» Work instruction
Could you return only the lines that run from the line with "arc = half_arc" through the final line of the data, exactly as they stand?

[Plain-text document sources]
++++++++++++++++++++
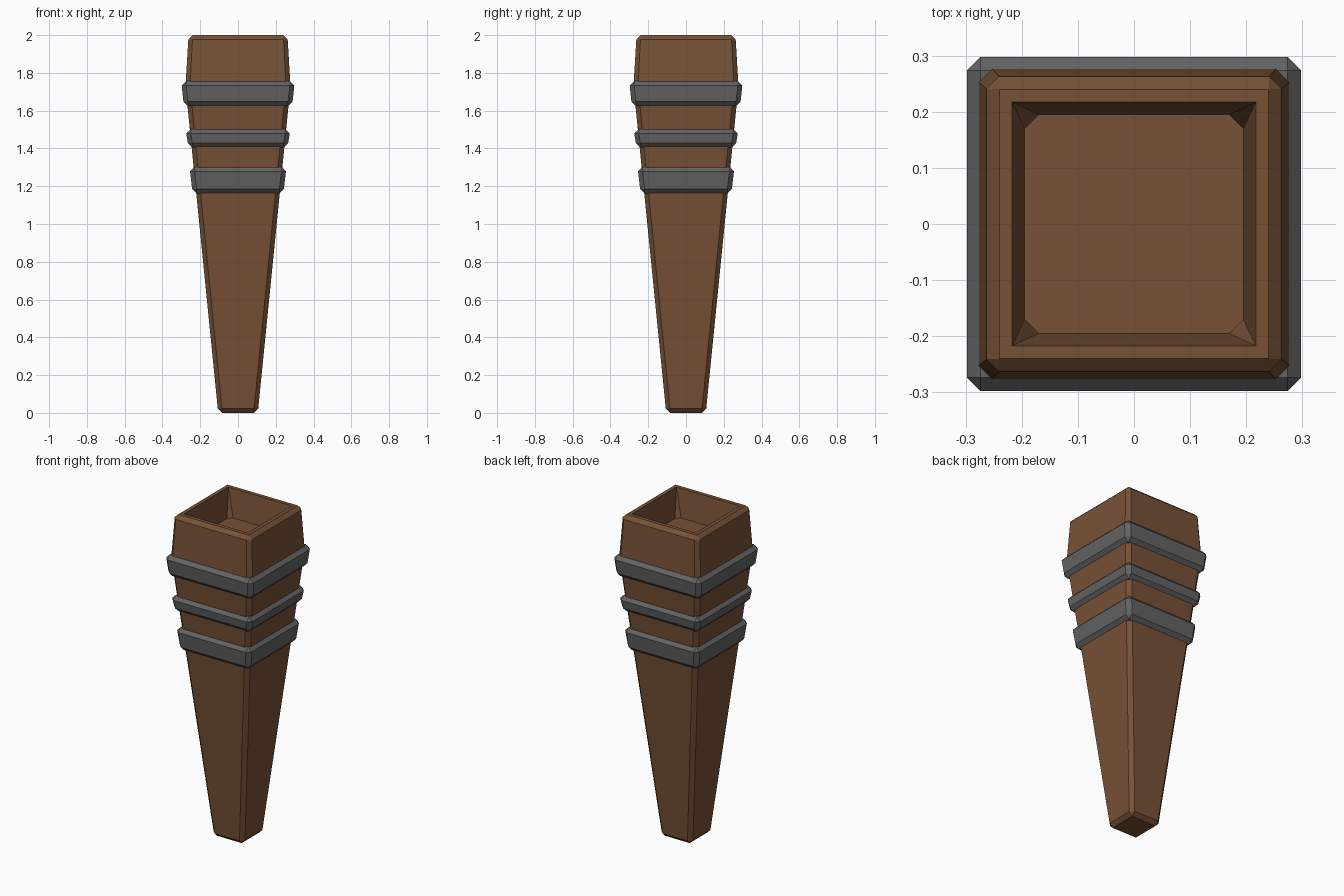
import bpy, bmesh

cube = bpy.data.objects.get("Cube")
if cube:
    bpy.data.objects.remove(cube, do_unlink=True)


def make_material(name, colour):
    mat = bpy.data.materials.new(name)
    mat.use_nodes = True
    mat.diffuse_color = colour
    mat.node_tree.nodes["Principled BSDF"].inputs["Base Color"].default_value = colour
    return mat


wood = make_material("brown wood", (0.185, 0.083, 0.037, 1))
iron = make_material("dark iron", (0.125, 0.125, 0.125, 1))


def square_ring(bm, z, half, cut):
    """Square outline with cut corners; a zero cut doubles the corners for welding."""
    points = []
    for sx, sy in ((1, 1), (-1, 1), (-1, -1), (1, -1)):
        pair = [(sx * half, sy * (half - cut)), (sx * (half - cut), sy * half)]
        points += pair if sx * sy > 0 else pair[::-1]
    return [bm.verts.new((x, y, z)) for x, y in points]


def loft(name, sections, material):
    """Skin a stack of (height, half width, corner cut) sections and cap both ends."""
    bm = bmesh.new()
    rings = [square_ring(bm, *s) for s in sections]
    for low, high in zip(rings, rings[1:]):
        for i in range(8):
            j = (i + 1) % 8
            bm.faces.new((low[i], low[j], high[j], high[i]))
    bm.faces.new(rings[0][::-1])
    bm.faces.new(rings[-1])
    bmesh.ops.remove_doubles(bm, verts=bm.verts[:], dist=0.0005)
    bmesh.ops.recalc_face_normals(bm, faces=bm.faces[:])
    mesh = bpy.data.meshes.new(name)
    bm.to_mesh(mesh)
    bm.free()
    mesh.materials.append(material)
    obj = bpy.data.objects.new(name, mesh)
    bpy.context.collection.objects.link(obj)
    return obj


# Tapered wooden post with a square socket sunk into the top
loft("tapered_post", [
    (0.0, 0.085, 0), (0.022, 0.107, 0.022),
    (1.73, 0.278, 0.024), (1.978, 0.263, 0.022),
    (2.0, 0.24, 0), (2.0, 0.217, 0), (1.83, 0.195, 0.025),
], wood)

# Bevelled iron bands, flaring with the post
bevel = 0.024
for name, bottom, top, low_half, high_half in (
    ("upper_band", 1.624, 1.756, 0.289, 0.298),
    ("middle_band", 1.406, 1.504, 0.266, 0.274),
    ("lower_band", 1.162, 1.303, 0.243, 0.254),
):
    loft(name, [
        (bottom, low_half - bevel, 0), (bottom + bevel, low_half, bevel),
        (top - bevel, high_half, bevel), (top, high_half - bevel, 0),
    ], iron)
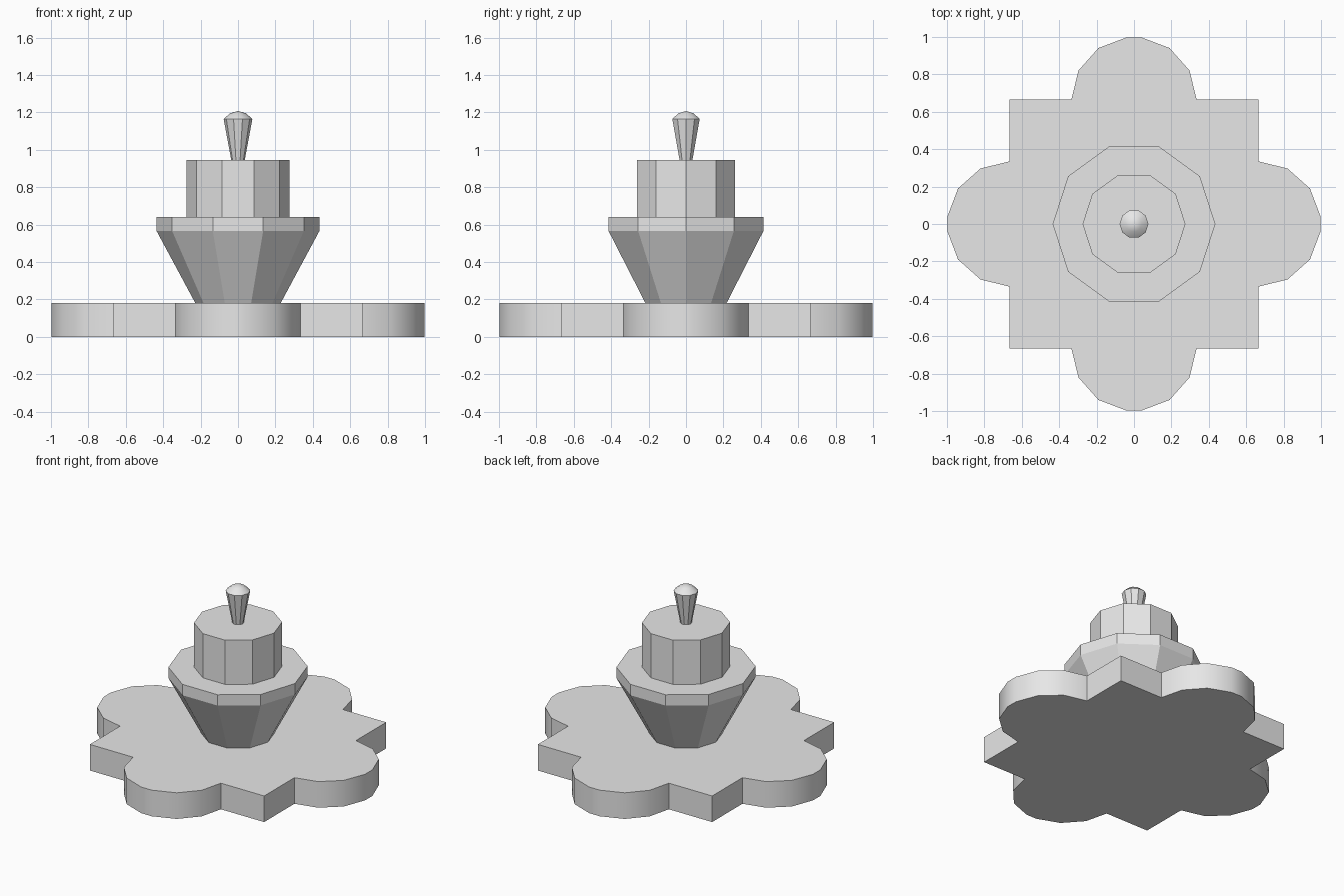
import bpy
import bmesh
from math import cos, sin, pi, radians

if "Cube" in bpy.data.objects:
    bpy.data.objects.remove(bpy.data.objects["Cube"], do_unlink=True)

GREY = (0.8, 0.8, 0.8, 1.0)
grey = bpy.data.materials.new("plain grey")
grey.use_nodes = True
grey.diffuse_color = GREY
grey.node_tree.nodes["Principled BSDF"].inputs["Base Color"].default_value = GREY


def finish(name, bm, smooth_angle=None):
    bmesh.ops.recalc_face_normals(bm, faces=bm.faces)
    mesh = bpy.data.meshes.new(name)
    bm.to_mesh(mesh)
    bm.free()
    mesh.materials.append(grey)
    obj = bpy.data.objects.new(name, mesh)
    bpy.context.collection.objects.link(obj)
    if smooth_angle:
        bpy.ops.object.select_all(action="DESELECT")
        obj.select_set(True)
        bpy.context.view_layer.objects.active = obj
        bpy.ops.object.shade_smooth_by_angle(angle=radians(smooth_angle))
    return obj


def turned(name, profile, smooth_angle=None, sides=10):
    """Stack of ten-sided rings (radius, z), capped; radius 0 makes a tip."""
    bm = bmesh.new()
    rings = []
    for r, z in profile:
        if r == 0:
            rings.append([bm.verts.new((0, 0, z))] * sides)
        else:
            rings.append([bm.verts.new((r * cos(2 * pi * i / sides),
                                        r * sin(2 * pi * i / sides), z))
                          for i in range(sides)])
    for low, high in zip(rings, rings[1:]):
        for i in range(sides):
            j = (i + 1) % sides
            corners = dict.fromkeys((low[i], low[j], high[j], high[i]))
            bm.faces.new(list(corners))
    for ring in (rings[0], rings[-1]):
        if len(set(ring)) > 1:
            bm.faces.new(ring)
    return finish(name, bm, smooth_angle)


# Base slab: a square with a rounded lobe on each side
HALF, LOBE, THICK = 0.665, 0.335, 0.18
step = radians(27.7)
half_arc = [i * step for i in range(4)]
arc = half_arc + [pi - a for a in reversed(half_arc)]
side = [(HALF, HALF)] + [(LOBE * cos(a), HALF + LOBE * sin(a)) for a in arc]
bm = bmesh.new()
outline = []
for quarter in range(4):
    c, s = cos(quarter * pi / 2), sin(quarter * pi / 2)
    outline += [bm.verts.new((x * c - y * s, x * s + y * c, 0)) for x, y in side]
bottom = bm.faces.new(outline)
extruded = bmesh.ops.extrude_face_region(bm, geom=[bottom], use_keep_orig=True)
for v in extruded["geom"]:
    if isinstance(v, bmesh.types.BMVert):
        v.co.z = THICK
finish("base_slab", bm, 30)

# Flared bowl with a short vertical rim
turned("flared_bowl", [(0.228, THICK), (0.435, 0.565), (0.435, 0.64)])

# Drum standing on the bowl
turned("upper_drum", [(0.275, 0.64), (0.275, 0.945)])

# Tapered handle with a smooth domed cap
turned("handle_stem", [(0.036, 0.945), (0.077, 1.165)])
turned("handle_cap", [(0.077, 1.165), (0.042, 1.195), (0, 1.207)], 40)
++++++++++++++++++++
» Result for this task
arc = half_arc + [pi - a for a in reversed(half_arc)]
side = [(HALF, HALF)] + [(LOBE * cos(a), HALF + LOBE * sin(a)) for a in arc]
bm = bmesh.new()
outline = []
for quarter in range(4):
    c, s = cos(quarter * pi / 2), sin(quarter * pi / 2)
    outline += [bm.verts.new((x * c - y * s, x * s + y * c, 0)) for x, y in side]
bottom = bm.faces.new(outline)
extruded = bmesh.ops.extrude_face_region(bm, geom=[bottom], use_keep_orig=True)
for v in extruded["geom"]:
    if isinstance(v, bmesh.types.BMVert):
        v.co.z = THICK
finish("base_slab", bm, 30)

# Flared bowl with a short vertical rim
turned("flared_bowl", [(0.228, THICK), (0.435, 0.565), (0.435, 0.64)])

# Drum standing on the bowl
turned("upper_drum", [(0.275, 0.64), (0.275, 0.945)])

# Tapered handle with a smooth domed cap
turned("handle_stem", [(0.036, 0.945), (0.077, 1.165)])
turned("handle_cap", [(0.077, 1.165), (0.042, 1.195), (0, 1.207)], 40)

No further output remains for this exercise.